• TASK ITEM
A faithful copy of every entry, with the pictures removed, is what is needed here.

• GIVEN DATA
--*--
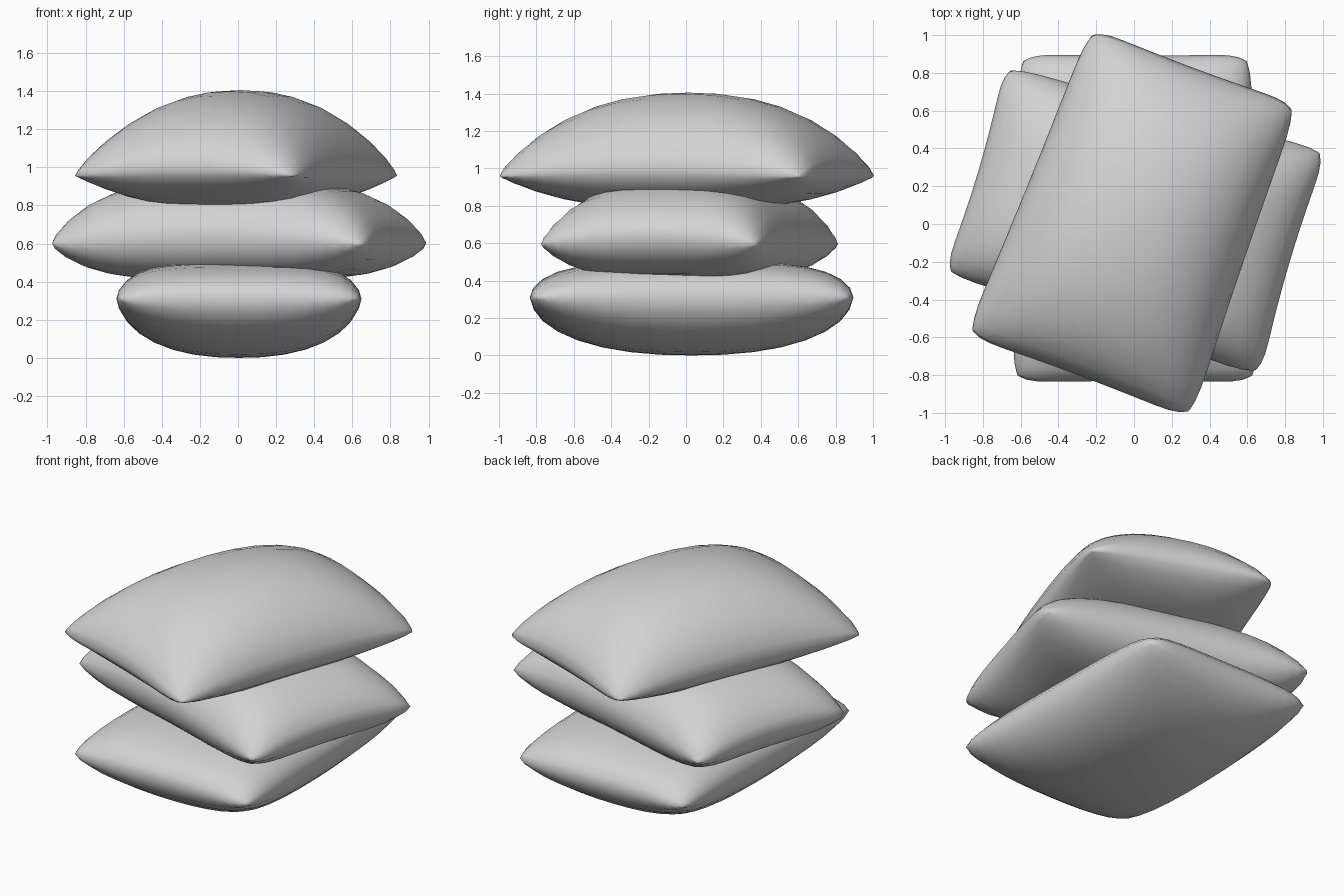
import bpy
import bmesh
from math import sin, cos, pi, radians

cube = bpy.data.objects.get("Cube")
if cube:
    bpy.data.objects.remove(cube, do_unlink=True)

# One plain fabric colour for the whole stack
GREY = (0.65, 0.65, 0.65, 1)
fabric = bpy.data.materials.new("light_grey_fabric")
fabric.use_nodes = True
fabric.diffuse_color = GREY
fabric.node_tree.nodes["Principled BSDF"].inputs["Base Color"].default_value = GREY

CELLS = 16


def fullness(u, v, p, q):
    """Stuffed height: zero at the seam, one in the middle."""
    return max(0, (1 - abs(u) ** p) * (1 - abs(v) ** p)) ** q


def pillow(name, half_x, half_y, centre, turn, seam, bow, upper, lower,
           pinch=0.03, taper_x=0, taper_y=0):
    """Two bulging panels joined at a seam; each panel is (peak z, p, q)."""
    bm = bmesh.new()
    a = radians(turn)
    for peak, p, q in (upper, lower):
        panel = bmesh.ops.create_grid(bm, x_segments=CELLS, y_segments=CELLS, size=1)["verts"]
        for vert in panel:
            # Crowd the rows towards the seam so that it rounds over
            u, v = sin(vert.co.x * pi / 2), sin(vert.co.y * pi / 2)
            # Pinch the sides in, clip the corners and taper the outline
            x = half_x * u * (1 - pinch * (1 - v * v) - 0.045 * v ** 12) * (1 + taper_x * v)
            y = half_y * v * (1 - pinch * (1 - u * u) - 0.045 * u ** 12) * (1 + taper_y * u)
            edge = seam + bow * (1 - (u * v) ** 2)
            z = edge + (peak - edge) * fullness(u, v, p, q)
            vert.co = (centre[0] + x * cos(a) - y * sin(a),
                       centre[1] + x * sin(a) + y * cos(a), z)
    bmesh.ops.remove_doubles(bm, verts=bm.verts, dist=0.0005)
    bmesh.ops.recalc_face_normals(bm, faces=bm.faces)
    for face in bm.faces:
        face.smooth = True
    mesh = bpy.data.meshes.new(name)
    bm.to_mesh(mesh)
    bm.free()
    mesh.materials.append(fabric)
    obj = bpy.data.objects.new(name, mesh)
    bpy.context.collection.objects.link(obj)


# Bottom pillow, pressed flat on its upper side
pillow("bottom_pillow", 0.635, 0.87, (0.005, 0.03), 0, 0.31, 0.0,
       (0.5, 4, 0.5), (0.0, 2.3, 0.5), pinch=0.01, taper_x=-0.025)

# Middle pillow, lying crosswise
pillow("middle_pillow", 0.885, 0.605, (0, 0.04), -16.5, 0.595, 0.05,
       (0.935, 3.2, 0.6), (0.41, 4.5, 0.5), taper_y=0.04)

# Top pillow, plump and slightly turned
pillow("top_pillow", 0.615, 0.882, (0.012, 0.012), -20.5, 0.955, 0.04,
       (1.405, 2.2, 0.58), (0.785, 3, 0.55), pinch=0.015, taper_x=-0.04)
--*--
• ANSWER SPACE
import bpy
import bmesh
from math import sin, cos, pi, radians

cube = bpy.data.objects.get("Cube")
if cube:
    bpy.data.objects.remove(cube, do_unlink=True)

# One plain fabric colour for the whole stack
GREY = (0.65, 0.65, 0.65, 1)
fabric = bpy.data.materials.new("light_grey_fabric")
fabric.use_nodes = True
fabric.diffuse_color = GREY
fabric.node_tree.nodes["Principled BSDF"].inputs["Base Color"].default_value = GREY

CELLS = 16


def fullness(u, v, p, q):
    """Stuffed height: zero at the seam, one in the middle."""
    return max(0, (1 - abs(u) ** p) * (1 - abs(v) ** p)) ** q


def pillow(name, half_x, half_y, centre, turn, seam, bow, upper, lower,
           pinch=0.03, taper_x=0, taper_y=0):
    """Two bulging panels joined at a seam; each panel is (peak z, p, q)."""
    bm = bmesh.new()
    a = radians(turn)
    for peak, p, q in (upper, lower):
        panel = bmesh.ops.create_grid(bm, x_segments=CELLS, y_segments=CELLS, size=1)["verts"]
        for vert in panel:
            # Crowd the rows towards the seam so that it rounds over
            u, v = sin(vert.co.x * pi / 2), sin(vert.co.y * pi / 2)
            # Pinch the sides in, clip the corners and taper the outline
            x = half_x * u * (1 - pinch * (1 - v * v) - 0.045 * v ** 12) * (1 + taper_x * v)
            y = half_y * v * (1 - pinch * (1 - u * u) - 0.045 * u ** 12) * (1 + taper_y * u)
            edge = seam + bow * (1 - (u * v) ** 2)
            z = edge + (peak - edge) * fullness(u, v, p, q)
            vert.co = (centre[0] + x * cos(a) - y * sin(a),
                       centre[1] + x * sin(a) + y * cos(a), z)
    bmesh.ops.remove_doubles(bm, verts=bm.verts, dist=0.0005)
    bmesh.ops.recalc_face_normals(bm, faces=bm.faces)
    for face in bm.faces:
        face.smooth = True
    mesh = bpy.data.meshes.new(name)
    bm.to_mesh(mesh)
    bm.free()
    mesh.materials.append(fabric)
    obj = bpy.data.objects.new(name, mesh)
    bpy.context.collection.objects.link(obj)


# Bottom pillow, pressed flat on its upper side
pillow("bottom_pillow", 0.635, 0.87, (0.005, 0.03), 0, 0.31, 0.0,
       (0.5, 4, 0.5), (0.0, 2.3, 0.5), pinch=0.01, taper_x=-0.025)

# Middle pillow, lying crosswise
pillow("middle_pillow", 0.885, 0.605, (0, 0.04), -16.5, 0.595, 0.05,
       (0.935, 3.2, 0.6), (0.41, 4.5, 0.5), taper_y=0.04)

# Top pillow, plump and slightly turned
pillow("top_pillow", 0.615, 0.882, (0.012, 0.012), -20.5, 0.955, 0.04,
       (1.405, 2.2, 0.58), (0.785, 3, 0.55), pinch=0.015, taper_x=-0.04)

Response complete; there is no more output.